The increased risk greatly outweighs improvements in medicine that have cut death rates among the majority of the population in the past 50 years.
In the 1960s, smoking raised a woman's chances of dying from lung cancer by 2.7 times. By the period 2000 to 2010 this had surged to a 25.7-times' higher level of risk.
Paradoxically, there could be a link between higher death rates and the rise in popularity of milder, "light" cigarettes, according to study leader Dr Michael Thun, from the American Cancer Society.
He said: "The steep increase in risk among female smokers has continued for decades after the serious health risks from smoking were well established, and despite the fact that women predominantly smoked cigarette brands marketed as lower in tar and nicotine.
"So not only did the use of cigarette brands marketed as 'light' and 'mild' fail to prevent a large increase in risk in women, it also may have exacerbated the increase in deaths from chronic obstructive lung disease in male smokers, since the diluted smoke from these cigarettes is inhaled more deeply into the lungs of smokers to maintain the accustomed absorption of nicotine."
Women smokers today start their habit earlier than they did generations ago, and until recently smoked more cigarettes per day.

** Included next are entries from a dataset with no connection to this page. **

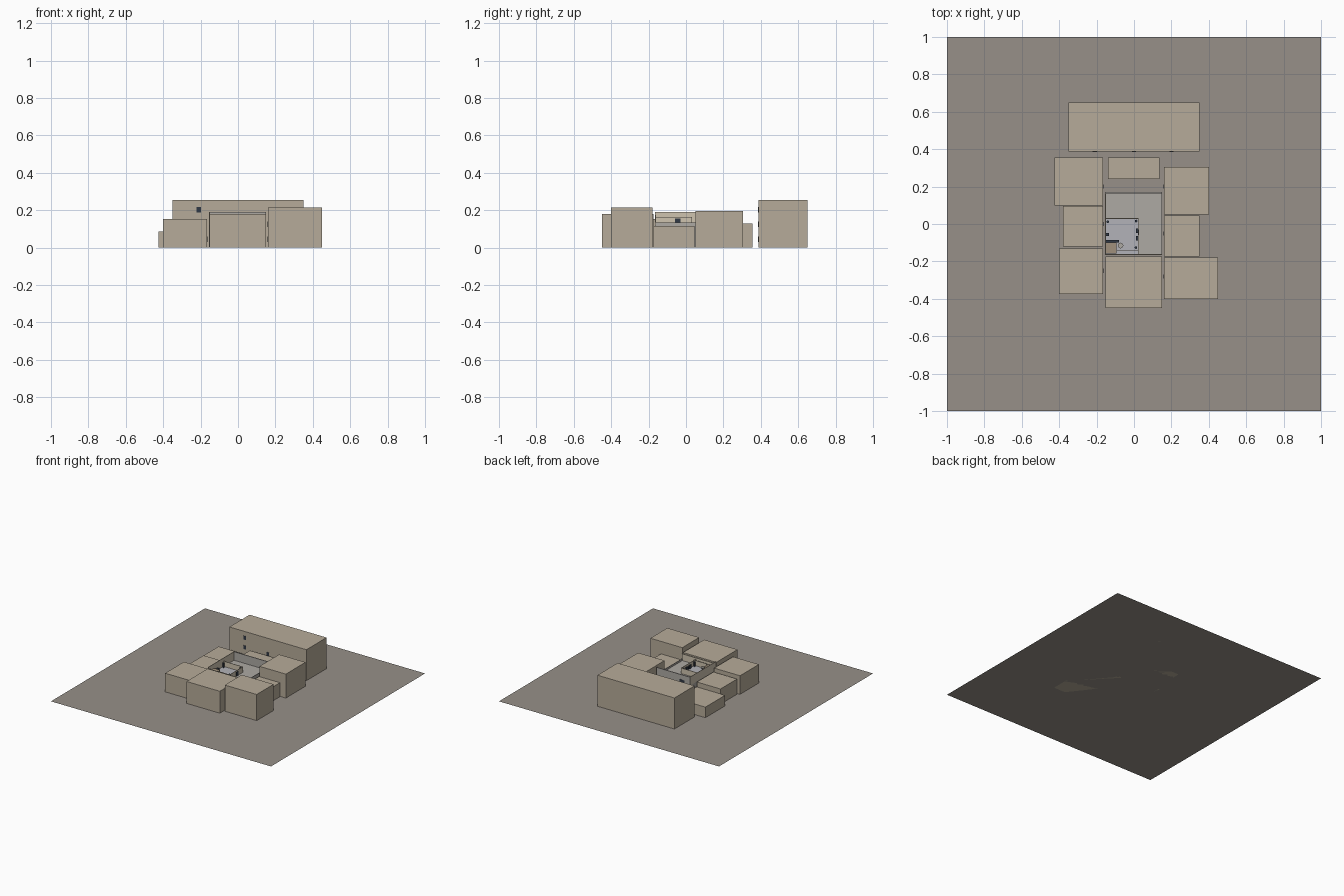
import bpy, math

if "Cube" in bpy.data.objects:
    bpy.data.objects.remove(bpy.data.objects["Cube"])

def mat(name, r, g, b):
    m = bpy.data.materials.new(name)
    m.diffuse_color = (r, g, b, 1)
    m.use_nodes = True
    m.node_tree.nodes["Principled BSDF"].inputs["Base Color"].default_value = m.diffuse_color
    return m

GROUND = mat("asphalt", .31, .28, .25)
BLOCK = mat("plaster", .47, .41, .32)
SLAB = mat("concrete", .42, .40, .37)
CREAM = mat("cream_wall", .62, .55, .43)
FLOOR = mat("pale_tile", .45, .45, .48)
DARK = mat("dark_glass", .03, .04, .06)
WOOD = mat("wood", .35, .28, .2)

def box(name, x0, x1, y0, y1, z0, z1, m):
    bpy.ops.mesh.primitive_cube_add(size=1, location=((x0+x1)/2, (y0+y1)/2, (z0+z1)/2))
    o = bpy.context.object
    o.name = name
    o.scale = (x1-x0, y1-y0, z1-z0)
    bpy.ops.object.transform_apply(location=False, rotation=False, scale=True)
    o.data.materials.append(m)
    return o

def cyl(name, x, y, z0, z1, r, m):
    bpy.ops.mesh.primitive_cylinder_add(vertices=16, radius=r, depth=z1-z0, location=(x, y, (z0+z1)/2))
    o = bpy.context.object
    o.name = name
    o.data.materials.append(m)
    bpy.ops.object.shade_smooth_by_angle(angle=math.radians(40))

# Ground plane
bpy.ops.mesh.primitive_plane_add(size=2)
bpy.context.object.name = "ground"
bpy.context.object.data.materials.append(GROUND)

# Surrounding blocks: x0, x1, y0, y1, height
blocks = {
    "back_block": (-.35, .35, .388, .65, .255),
    "back_low_block": (-.14, .135, .24, .355, .13),
    "left_back_block": (-.425, -.165, .10, .355, .087),
    "left_middle_block": (-.38, -.165, -.12, .095, .125),
    "left_front_block": (-.40, -.165, -.375, -.13, .153),
    "front_block": (-.153, .15, -.45, -.175, .18),
    "right_front_block": (.16, .45, -.40, -.18, .215),
    "right_middle_block": (.16, .35, -.175, .045, .115),
    "right_back_block": (.16, .40, .05, .305, .197),
}
for n, (x0, x1, y0, y1, h) in blocks.items():
    box(n, x0, x1, y0, y1, 0, h, BLOCK)

# Windows on the faces turned towards the courtyard
for x, z in ((-.21, .203), (-.21, .125), (0, .125), (.2, .045), (0, .045)):
    box("back_window", x-.011, x+.011, .385, .389, z-.015, z+.015, DARK)
for y, z in ((-.25, .045), (.2, .045), (0, .045)):
    box("left_window", -.166, -.163, y-.011, y+.011, z-.015, z+.015, DARK)
for y, z in ((-.28, .045), (-.28, .125), (.2, .125), (-.05, .045)):
    box("right_window", .158, .161, y-.011, y+.011, z-.015, z+.015, DARK)

# Central building with open top storey
F, W, T = .12, .165, .19
box("main_building", -.155, .15, -.165, .17, 0, F, SLAB)
box("back_wall", -.155, .15, .164, .17, F, T, SLAB)
box("left_wall", -.155, -.151, -.165, .164, F, T, CREAM)
box("front_wall", -.151, .15, -.165, -.161, F, .175, CREAM)
box("right_parapet", .146, .15, -.161, .164, F, .135, SLAB)
box("back_wall_window", -.105, -.06, .169, .172, .122, .15, DARK)

# Room partitions and floor
box("room_floor", -.151, .021, -.161, .027, F, F+.002, FLOOR)
box("room_back_wall", -.151, .025, .027, .031, F, W, CREAM)
box("room_right_wall", .021, .025, -.161, .027, F, W, CREAM)
box("room_inner_wall", -.091, .021, -.142, -.139, F, W, CREAM)
box("room_door", .0245, .027, -.06, -.03, F, .155, DARK)

# Furniture
box("cabinet", -.149, -.093, -.157, -.098, F, .155, WOOD)
box("cabinet_shelf", -.149, -.08, -.098, -.085, F, .135, DARK)
cyl("round_table_top", -.072, -.115, .136, .14, .015, SLAB)
cyl("round_table_leg", -.072, -.115, F, .136, .003, DARK)
for i, (x, y) in enumerate(((-.14, .012), (.011, .016), (.01, -.126))):
    cyl("corner_stand", x, y, F, .16, .007, DARK)
box("wall_unit", -.151, -.135, -.065, -.048, F, .14, DARK)
for y in (-.075, -.035):
    box("right_shelf", .012, .021, y-.012, y+.012, F, .15, DARK)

Tobacco use among women peaked in the 1980s, having an impact that was felt years later.
The study involved more than 2.2 million men and women aged 55 and older and included data from 1959 to 2010.
The findings strongly confirm the claim that "if women smoke like men, they will die like men", say the researchers.
Quitting smoking at any age dramatically reduces death rates from all major diseases caused by smoking, the study found.